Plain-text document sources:
##########

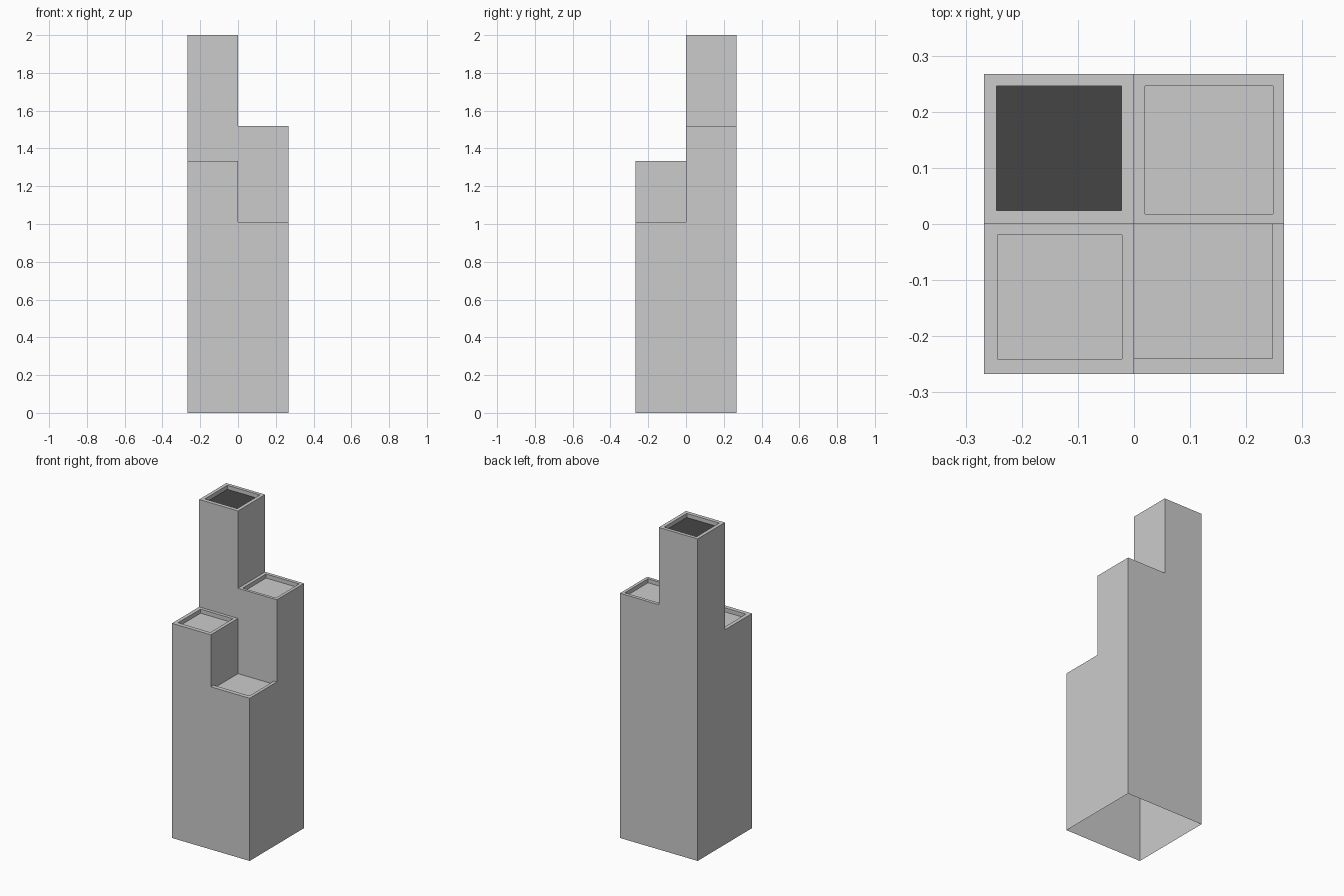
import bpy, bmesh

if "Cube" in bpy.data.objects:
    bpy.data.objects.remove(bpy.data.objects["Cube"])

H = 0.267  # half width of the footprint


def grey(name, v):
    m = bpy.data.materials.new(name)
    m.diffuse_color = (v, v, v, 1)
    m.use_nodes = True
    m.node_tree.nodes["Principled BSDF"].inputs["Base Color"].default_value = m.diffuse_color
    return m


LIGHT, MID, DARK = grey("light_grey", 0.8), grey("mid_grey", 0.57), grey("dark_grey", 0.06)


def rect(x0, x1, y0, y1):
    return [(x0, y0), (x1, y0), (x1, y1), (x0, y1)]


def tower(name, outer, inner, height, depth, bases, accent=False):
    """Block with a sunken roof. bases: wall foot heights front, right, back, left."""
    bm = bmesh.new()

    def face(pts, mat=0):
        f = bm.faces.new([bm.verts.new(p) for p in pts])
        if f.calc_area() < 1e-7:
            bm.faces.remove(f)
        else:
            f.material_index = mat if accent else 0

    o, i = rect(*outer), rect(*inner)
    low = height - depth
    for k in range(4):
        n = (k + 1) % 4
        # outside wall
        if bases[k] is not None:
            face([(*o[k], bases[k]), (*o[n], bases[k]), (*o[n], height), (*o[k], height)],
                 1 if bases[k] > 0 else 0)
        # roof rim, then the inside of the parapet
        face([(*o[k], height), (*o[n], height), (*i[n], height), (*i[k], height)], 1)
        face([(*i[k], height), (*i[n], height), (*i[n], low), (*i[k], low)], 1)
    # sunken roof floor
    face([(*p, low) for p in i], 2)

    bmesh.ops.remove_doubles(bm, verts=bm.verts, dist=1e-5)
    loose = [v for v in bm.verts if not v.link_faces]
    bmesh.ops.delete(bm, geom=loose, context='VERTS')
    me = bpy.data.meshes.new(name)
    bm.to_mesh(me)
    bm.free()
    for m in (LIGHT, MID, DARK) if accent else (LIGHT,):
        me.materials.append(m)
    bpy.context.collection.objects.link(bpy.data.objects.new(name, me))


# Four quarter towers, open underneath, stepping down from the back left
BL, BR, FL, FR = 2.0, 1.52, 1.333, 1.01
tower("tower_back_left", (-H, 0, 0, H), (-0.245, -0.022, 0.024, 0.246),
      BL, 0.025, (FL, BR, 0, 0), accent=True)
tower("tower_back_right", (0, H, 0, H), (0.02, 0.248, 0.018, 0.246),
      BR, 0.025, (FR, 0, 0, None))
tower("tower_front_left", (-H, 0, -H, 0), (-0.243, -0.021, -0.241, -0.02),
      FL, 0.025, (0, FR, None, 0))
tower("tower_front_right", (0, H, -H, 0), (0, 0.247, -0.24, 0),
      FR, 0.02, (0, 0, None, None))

##########

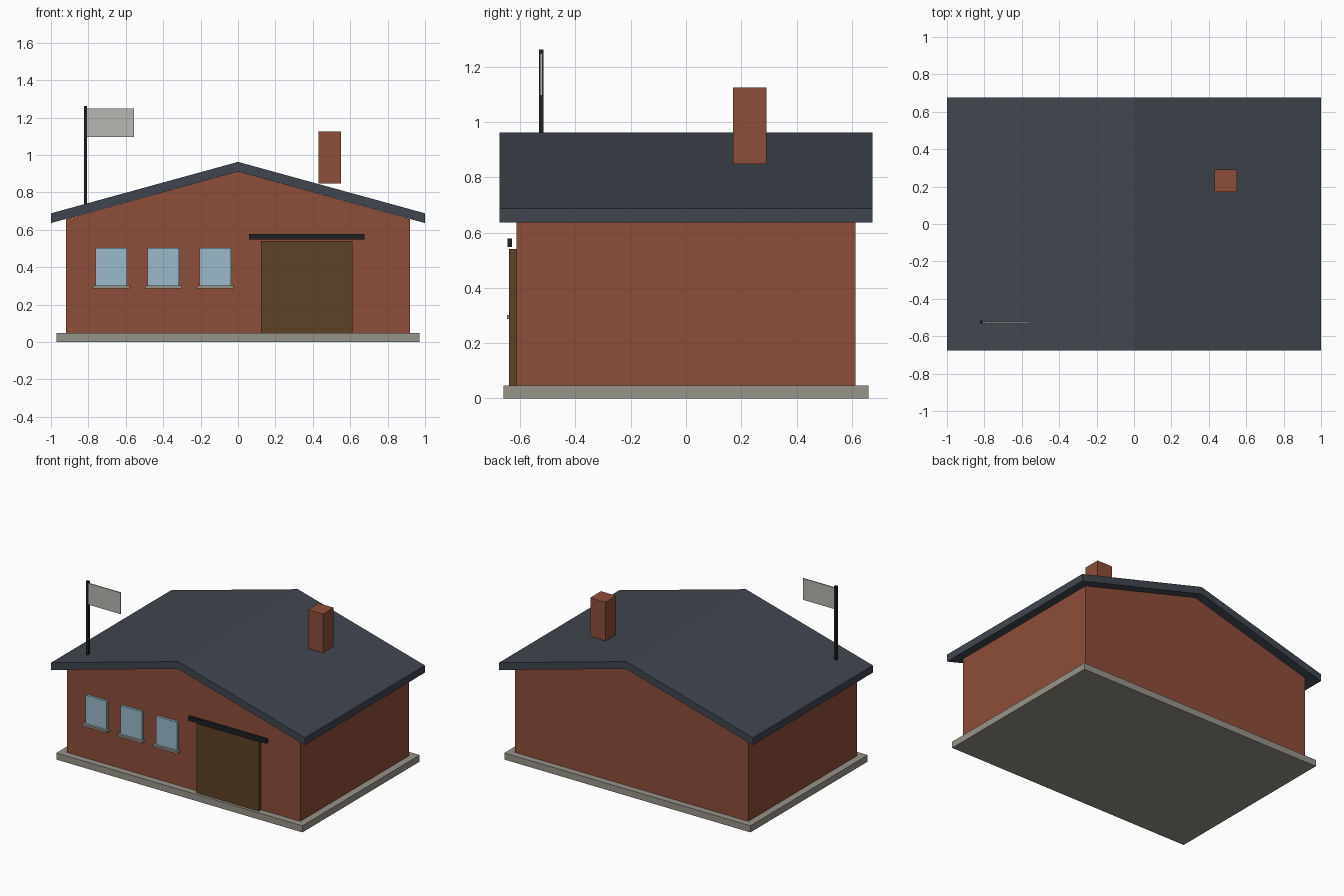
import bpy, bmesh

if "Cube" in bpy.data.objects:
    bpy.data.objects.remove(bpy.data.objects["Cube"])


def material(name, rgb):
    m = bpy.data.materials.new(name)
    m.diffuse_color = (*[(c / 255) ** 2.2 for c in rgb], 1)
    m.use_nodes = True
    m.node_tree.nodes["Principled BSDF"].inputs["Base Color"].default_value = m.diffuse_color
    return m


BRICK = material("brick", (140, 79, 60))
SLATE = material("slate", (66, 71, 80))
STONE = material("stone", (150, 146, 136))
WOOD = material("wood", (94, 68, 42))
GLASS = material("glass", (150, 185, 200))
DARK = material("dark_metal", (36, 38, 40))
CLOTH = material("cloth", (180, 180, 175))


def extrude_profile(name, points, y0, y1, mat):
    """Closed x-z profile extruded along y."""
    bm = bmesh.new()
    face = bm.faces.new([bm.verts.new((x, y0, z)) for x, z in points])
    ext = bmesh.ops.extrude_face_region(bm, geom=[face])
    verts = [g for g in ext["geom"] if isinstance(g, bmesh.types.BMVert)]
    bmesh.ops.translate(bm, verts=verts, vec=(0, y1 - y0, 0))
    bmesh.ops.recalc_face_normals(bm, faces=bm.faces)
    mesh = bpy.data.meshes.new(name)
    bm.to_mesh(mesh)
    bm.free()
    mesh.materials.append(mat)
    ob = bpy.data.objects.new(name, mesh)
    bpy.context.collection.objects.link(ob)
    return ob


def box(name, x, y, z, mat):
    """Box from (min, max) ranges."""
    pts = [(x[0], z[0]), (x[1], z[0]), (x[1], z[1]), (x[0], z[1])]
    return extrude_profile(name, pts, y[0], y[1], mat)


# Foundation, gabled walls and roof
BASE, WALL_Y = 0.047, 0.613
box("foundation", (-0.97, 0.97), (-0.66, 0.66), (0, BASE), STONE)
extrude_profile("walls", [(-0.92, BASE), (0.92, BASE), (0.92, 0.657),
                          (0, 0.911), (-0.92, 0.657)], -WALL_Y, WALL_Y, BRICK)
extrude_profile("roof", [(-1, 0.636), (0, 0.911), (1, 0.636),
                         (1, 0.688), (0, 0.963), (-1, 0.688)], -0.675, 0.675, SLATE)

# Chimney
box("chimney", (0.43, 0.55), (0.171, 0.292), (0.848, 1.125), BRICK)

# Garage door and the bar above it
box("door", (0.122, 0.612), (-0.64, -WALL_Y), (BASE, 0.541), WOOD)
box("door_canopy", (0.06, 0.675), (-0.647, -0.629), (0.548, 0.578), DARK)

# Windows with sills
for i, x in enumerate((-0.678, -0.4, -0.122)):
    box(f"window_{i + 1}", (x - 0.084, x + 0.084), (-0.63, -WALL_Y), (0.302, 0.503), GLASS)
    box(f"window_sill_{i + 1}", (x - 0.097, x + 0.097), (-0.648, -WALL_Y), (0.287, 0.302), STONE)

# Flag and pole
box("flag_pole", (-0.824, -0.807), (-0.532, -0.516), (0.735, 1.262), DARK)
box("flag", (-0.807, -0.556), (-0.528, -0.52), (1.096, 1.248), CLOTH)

##########

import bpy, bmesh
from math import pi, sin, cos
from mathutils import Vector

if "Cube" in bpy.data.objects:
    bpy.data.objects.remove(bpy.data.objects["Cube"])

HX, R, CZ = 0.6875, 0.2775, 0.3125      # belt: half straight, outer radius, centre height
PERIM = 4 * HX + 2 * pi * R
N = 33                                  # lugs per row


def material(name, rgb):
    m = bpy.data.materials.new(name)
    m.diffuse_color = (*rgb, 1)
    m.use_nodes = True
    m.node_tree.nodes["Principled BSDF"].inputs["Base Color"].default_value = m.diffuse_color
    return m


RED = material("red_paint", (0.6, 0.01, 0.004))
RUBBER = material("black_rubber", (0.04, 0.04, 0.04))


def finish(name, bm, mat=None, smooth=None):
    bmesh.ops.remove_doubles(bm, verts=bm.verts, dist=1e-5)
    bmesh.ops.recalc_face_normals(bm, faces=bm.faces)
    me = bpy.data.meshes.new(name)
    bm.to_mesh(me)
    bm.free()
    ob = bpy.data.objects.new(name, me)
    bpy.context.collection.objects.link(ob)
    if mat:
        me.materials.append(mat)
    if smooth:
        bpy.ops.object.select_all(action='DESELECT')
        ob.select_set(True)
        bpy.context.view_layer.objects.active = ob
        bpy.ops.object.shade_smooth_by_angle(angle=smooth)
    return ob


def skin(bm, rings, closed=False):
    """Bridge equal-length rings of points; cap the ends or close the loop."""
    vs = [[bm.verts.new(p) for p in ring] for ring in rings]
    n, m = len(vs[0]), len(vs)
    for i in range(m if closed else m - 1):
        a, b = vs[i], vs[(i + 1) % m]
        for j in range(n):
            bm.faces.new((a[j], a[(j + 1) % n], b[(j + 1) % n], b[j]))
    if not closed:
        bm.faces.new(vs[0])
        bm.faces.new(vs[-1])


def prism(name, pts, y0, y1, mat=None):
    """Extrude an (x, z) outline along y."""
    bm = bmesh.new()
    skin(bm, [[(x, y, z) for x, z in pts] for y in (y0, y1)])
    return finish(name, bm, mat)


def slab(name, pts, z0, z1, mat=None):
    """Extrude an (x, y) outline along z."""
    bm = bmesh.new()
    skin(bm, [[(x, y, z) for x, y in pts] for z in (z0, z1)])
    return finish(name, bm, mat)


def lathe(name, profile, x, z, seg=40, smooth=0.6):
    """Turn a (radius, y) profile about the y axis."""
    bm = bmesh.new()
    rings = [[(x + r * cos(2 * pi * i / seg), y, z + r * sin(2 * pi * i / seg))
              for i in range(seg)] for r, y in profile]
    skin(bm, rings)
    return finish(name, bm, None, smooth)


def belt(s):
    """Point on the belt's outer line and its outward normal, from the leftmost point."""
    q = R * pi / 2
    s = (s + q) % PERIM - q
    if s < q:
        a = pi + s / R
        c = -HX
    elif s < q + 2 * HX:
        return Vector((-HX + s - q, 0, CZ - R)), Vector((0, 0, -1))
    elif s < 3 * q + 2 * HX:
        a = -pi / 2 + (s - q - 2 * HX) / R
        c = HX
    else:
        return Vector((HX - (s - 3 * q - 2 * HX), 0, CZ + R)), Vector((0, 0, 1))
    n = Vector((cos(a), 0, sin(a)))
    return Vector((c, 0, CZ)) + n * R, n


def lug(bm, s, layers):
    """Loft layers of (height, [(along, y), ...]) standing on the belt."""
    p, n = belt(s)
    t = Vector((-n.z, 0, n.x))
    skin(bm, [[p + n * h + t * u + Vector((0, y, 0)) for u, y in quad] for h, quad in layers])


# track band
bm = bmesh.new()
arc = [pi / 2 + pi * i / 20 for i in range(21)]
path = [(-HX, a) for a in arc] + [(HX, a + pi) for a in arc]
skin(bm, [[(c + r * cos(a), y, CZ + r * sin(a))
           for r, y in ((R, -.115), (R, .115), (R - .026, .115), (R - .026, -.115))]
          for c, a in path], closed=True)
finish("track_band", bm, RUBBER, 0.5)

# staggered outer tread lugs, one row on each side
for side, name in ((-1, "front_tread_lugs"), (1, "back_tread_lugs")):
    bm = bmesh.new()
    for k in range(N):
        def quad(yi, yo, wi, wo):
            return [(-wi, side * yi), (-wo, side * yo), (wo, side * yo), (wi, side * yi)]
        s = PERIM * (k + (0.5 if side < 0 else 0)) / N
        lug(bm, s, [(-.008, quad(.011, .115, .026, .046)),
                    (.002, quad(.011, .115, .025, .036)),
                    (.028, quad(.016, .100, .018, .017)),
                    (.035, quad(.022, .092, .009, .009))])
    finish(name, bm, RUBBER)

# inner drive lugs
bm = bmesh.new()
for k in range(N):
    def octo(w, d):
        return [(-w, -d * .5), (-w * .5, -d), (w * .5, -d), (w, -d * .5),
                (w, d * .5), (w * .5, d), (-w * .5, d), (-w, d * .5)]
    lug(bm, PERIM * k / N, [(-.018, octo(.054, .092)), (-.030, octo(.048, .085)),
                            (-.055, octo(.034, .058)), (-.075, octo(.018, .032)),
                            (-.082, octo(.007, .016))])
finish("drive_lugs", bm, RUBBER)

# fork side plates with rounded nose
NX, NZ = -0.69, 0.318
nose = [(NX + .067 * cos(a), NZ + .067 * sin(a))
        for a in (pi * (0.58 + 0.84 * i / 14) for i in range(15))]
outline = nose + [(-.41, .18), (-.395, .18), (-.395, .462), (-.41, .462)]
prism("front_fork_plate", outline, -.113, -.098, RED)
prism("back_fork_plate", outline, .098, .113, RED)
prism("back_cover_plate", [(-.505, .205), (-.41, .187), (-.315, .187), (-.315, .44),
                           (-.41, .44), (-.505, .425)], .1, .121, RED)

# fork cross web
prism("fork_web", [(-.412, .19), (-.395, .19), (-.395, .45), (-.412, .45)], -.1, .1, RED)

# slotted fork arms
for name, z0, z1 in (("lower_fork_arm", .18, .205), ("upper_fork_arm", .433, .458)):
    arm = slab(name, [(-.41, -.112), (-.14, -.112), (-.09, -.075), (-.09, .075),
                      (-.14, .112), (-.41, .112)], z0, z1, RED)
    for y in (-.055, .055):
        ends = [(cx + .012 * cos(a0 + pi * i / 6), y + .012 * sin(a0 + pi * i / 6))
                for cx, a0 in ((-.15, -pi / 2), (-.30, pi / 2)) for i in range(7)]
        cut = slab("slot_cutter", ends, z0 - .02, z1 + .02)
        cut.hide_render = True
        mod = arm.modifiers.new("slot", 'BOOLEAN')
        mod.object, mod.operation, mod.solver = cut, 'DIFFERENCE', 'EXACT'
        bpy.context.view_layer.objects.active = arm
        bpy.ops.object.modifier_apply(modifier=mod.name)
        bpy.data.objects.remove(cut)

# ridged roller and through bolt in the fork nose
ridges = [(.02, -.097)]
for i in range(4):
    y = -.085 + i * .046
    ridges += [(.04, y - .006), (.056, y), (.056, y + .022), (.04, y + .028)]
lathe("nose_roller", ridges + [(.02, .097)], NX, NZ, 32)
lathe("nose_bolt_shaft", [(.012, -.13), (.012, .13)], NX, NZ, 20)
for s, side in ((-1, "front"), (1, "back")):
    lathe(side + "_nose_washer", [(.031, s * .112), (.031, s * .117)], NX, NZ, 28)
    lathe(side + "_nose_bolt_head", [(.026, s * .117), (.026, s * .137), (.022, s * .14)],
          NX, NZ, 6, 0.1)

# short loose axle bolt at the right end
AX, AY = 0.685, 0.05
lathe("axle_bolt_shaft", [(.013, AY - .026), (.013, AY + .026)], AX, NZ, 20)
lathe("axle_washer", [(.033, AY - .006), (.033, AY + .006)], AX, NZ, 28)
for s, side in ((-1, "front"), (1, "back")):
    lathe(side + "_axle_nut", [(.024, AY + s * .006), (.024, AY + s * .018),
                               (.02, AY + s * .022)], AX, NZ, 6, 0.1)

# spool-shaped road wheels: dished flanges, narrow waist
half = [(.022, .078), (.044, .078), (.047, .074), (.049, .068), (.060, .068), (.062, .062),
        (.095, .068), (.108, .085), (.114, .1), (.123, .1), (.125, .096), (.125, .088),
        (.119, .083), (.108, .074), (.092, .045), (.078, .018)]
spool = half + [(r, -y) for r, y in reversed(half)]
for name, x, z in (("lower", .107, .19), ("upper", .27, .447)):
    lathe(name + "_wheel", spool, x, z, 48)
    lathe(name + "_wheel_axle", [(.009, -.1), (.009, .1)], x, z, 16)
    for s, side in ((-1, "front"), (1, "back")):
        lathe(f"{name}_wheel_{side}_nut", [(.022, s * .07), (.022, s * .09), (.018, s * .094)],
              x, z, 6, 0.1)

##########

What you will do:
Look through the data above. Copy every line with the string "None" in it.

Response to this exercise:
        if bases[k] is not None:
      BR, 0.025, (FR, 0, 0, None))
      FL, 0.025, (0, FR, None, 0))
      FR, 0.02, (0, 0, None, None))
def finish(name, bm, mat=None, smooth=None):
def prism(name, pts, y0, y1, mat=None):
def slab(name, pts, z0, z1, mat=None):
    return finish(name, bm, None, smooth)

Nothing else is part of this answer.